Rendered images with source text
============================================================

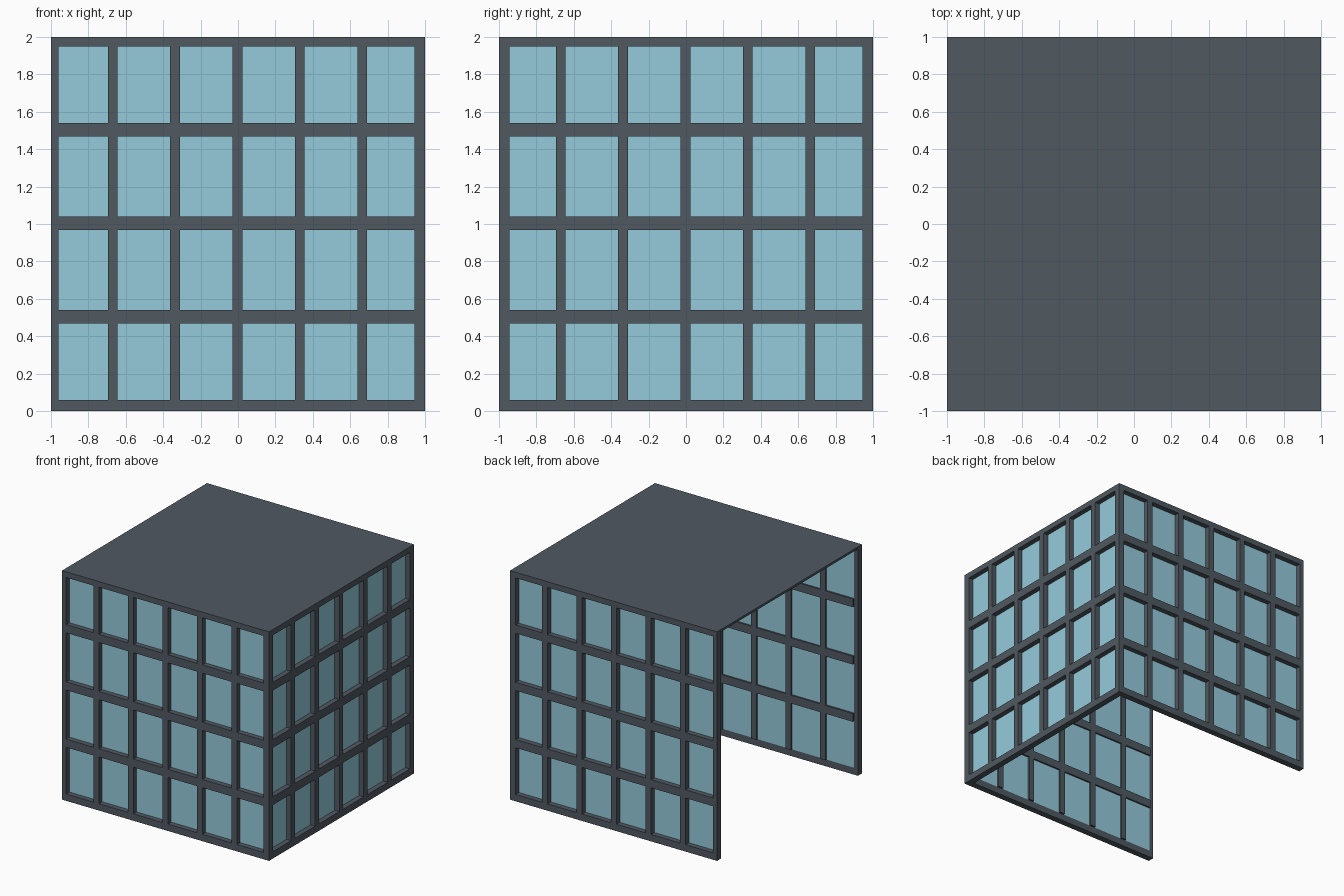
import bpy, bmesh

if "Cube" in bpy.data.objects:
    bpy.data.objects.remove(bpy.data.objects["Cube"])


def material(name, color):
    m = bpy.data.materials.new(name)
    m.diffuse_color = (*color, 1)
    m.use_nodes = True
    m.node_tree.nodes["Principled BSDF"].inputs["Base Color"].default_value = m.diffuse_color
    return m


FRAME = material("dark_frame", (0.08, 0.10, 0.12))
GLASS = material("blue_glass", (0.30, 0.60, 0.71))


def build(name, boxes, mat):
    """One object from boxes given as (x0, x1, y0, y1, z0, z1)."""
    bm = bmesh.new()
    for x0, x1, y0, y1, z0, z1 in boxes:
        for v in bmesh.ops.create_cube(bm, size=1)["verts"]:
            v.co = ((x0 + x1) / 2 + v.co.x * (x1 - x0),
                    (y0 + y1) / 2 + v.co.y * (y1 - y0),
                    (z0 + z1) / 2 + v.co.z * (z1 - z0))
    me = bpy.data.meshes.new(name)
    bm.to_mesh(me)
    bm.free()
    me.materials.append(mat)
    ob = bpy.data.objects.new(name, me)
    bpy.context.collection.objects.link(ob)
    return ob


def place(box, side):
    """Turn a box (u0, u1, depth0, depth1, z0, z1) onto one side of the building."""
    u0, u1, d0, d1, z0, z1 = box
    if side == "front":
        return (u0, u1, -1 + d0, -1 + d1, z0, z1)
    if side == "back":
        return (u0, u1, 1 - d1, 1 - d0, z0, z1)
    return (1 - d1, 1 - d0, u0, u1, z0, z1)


EDGE = 0.055    # depth of the outer frame
BAR = 0.07      # depth of the inner bars
ROOF = 0.02     # roof sheet thickness

# Three glazed walls; the left side and the floor stay open
for side, left, right in (("front", 0.04, 0.055), ("back", 0.04, 0.055),
                          ("right", 0.052, 0.052)):
    outer = [(-1, -1 + left, 0, EDGE, 0, 2 - ROOF),
             (1 - right, 1, 0, EDGE, 0, 2 - ROOF),
             (-1 + left, 1 - right, 0, EDGE, 0, 0.06),
             (-1 + left, 1 - right, 0, EDGE, 1.95, 2 - ROOF)]
    # Upright mullions between six columns
    mullions = [(c - 0.026, c + 0.026, 0, BAR, 0.06, 1.95)
                for c in (-0.67 + i * 0.3335 for i in range(5))]
    # Cross bars between four storeys
    bars = [(-1 + left, 1 - right, 0, BAR, z - 0.036, z + 0.036)
            for z in (0.503, 1.003, 1.503)]
    pane = (-1 + left, 1 - right, 0.045, 0.055, 0.06, 1.95)
    for part, boxes, mat in (("frame", outer, FRAME), ("mullions", mullions, FRAME),
                             ("cross_bars", bars, FRAME), ("glass", [pane], GLASS)):
        build(f"{side}_{part}", [place(b, side) for b in boxes], mat)

# Flat roof
build("roof", [(-1, 1, -1, 1, 2 - ROOF, 2)], FRAME)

============================================================

* [The task]: All the lines above must be written out exactly, without a single picture.

* [Task response]:
import bpy, bmesh

if "Cube" in bpy.data.objects:
    bpy.data.objects.remove(bpy.data.objects["Cube"])


def material(name, color):
    m = bpy.data.materials.new(name)
    m.diffuse_color = (*color, 1)
    m.use_nodes = True
    m.node_tree.nodes["Principled BSDF"].inputs["Base Color"].default_value = m.diffuse_color
    return m


FRAME = material("dark_frame", (0.08, 0.10, 0.12))
GLASS = material("blue_glass", (0.30, 0.60, 0.71))


def build(name, boxes, mat):
    """One object from boxes given as (x0, x1, y0, y1, z0, z1)."""
    bm = bmesh.new()
    for x0, x1, y0, y1, z0, z1 in boxes:
        for v in bmesh.ops.create_cube(bm, size=1)["verts"]:
            v.co = ((x0 + x1) / 2 + v.co.x * (x1 - x0),
                    (y0 + y1) / 2 + v.co.y * (y1 - y0),
                    (z0 + z1) / 2 + v.co.z * (z1 - z0))
    me = bpy.data.meshes.new(name)
    bm.to_mesh(me)
    bm.free()
    me.materials.append(mat)
    ob = bpy.data.objects.new(name, me)
    bpy.context.collection.objects.link(ob)
    return ob


def place(box, side):
    """Turn a box (u0, u1, depth0, depth1, z0, z1) onto one side of the building."""
    u0, u1, d0, d1, z0, z1 = box
    if side == "front":
        return (u0, u1, -1 + d0, -1 + d1, z0, z1)
    if side == "back":
        return (u0, u1, 1 - d1, 1 - d0, z0, z1)
    return (1 - d1, 1 - d0, u0, u1, z0, z1)


EDGE = 0.055    # depth of the outer frame
BAR = 0.07      # depth of the inner bars
ROOF = 0.02     # roof sheet thickness

# Three glazed walls; the left side and the floor stay open
for side, left, right in (("front", 0.04, 0.055), ("back", 0.04, 0.055),
                          ("right", 0.052, 0.052)):
    outer = [(-1, -1 + left, 0, EDGE, 0, 2 - ROOF),
             (1 - right, 1, 0, EDGE, 0, 2 - ROOF),
             (-1 + left, 1 - right, 0, EDGE, 0, 0.06),
             (-1 + left, 1 - right, 0, EDGE, 1.95, 2 - ROOF)]
    # Upright mullions between six columns
    mullions = [(c - 0.026, c + 0.026, 0, BAR, 0.06, 1.95)
                for c in (-0.67 + i * 0.3335 for i in range(5))]
    # Cross bars between four storeys
    bars = [(-1 + left, 1 - right, 0, BAR, z - 0.036, z + 0.036)
            for z in (0.503, 1.003, 1.503)]
    pane = (-1 + left, 1 - right, 0.045, 0.055, 0.06, 1.95)
    for part, boxes, mat in (("frame", outer, FRAME), ("mullions", mullions, FRAME),
                             ("cross_bars", bars, FRAME), ("glass", [pane], GLASS)):
        build(f"{side}_{part}", [place(b, side) for b in boxes], mat)

# Flat roof
build("roof", [(-1, 1, -1, 1, 2 - ROOF, 2)], FRAME)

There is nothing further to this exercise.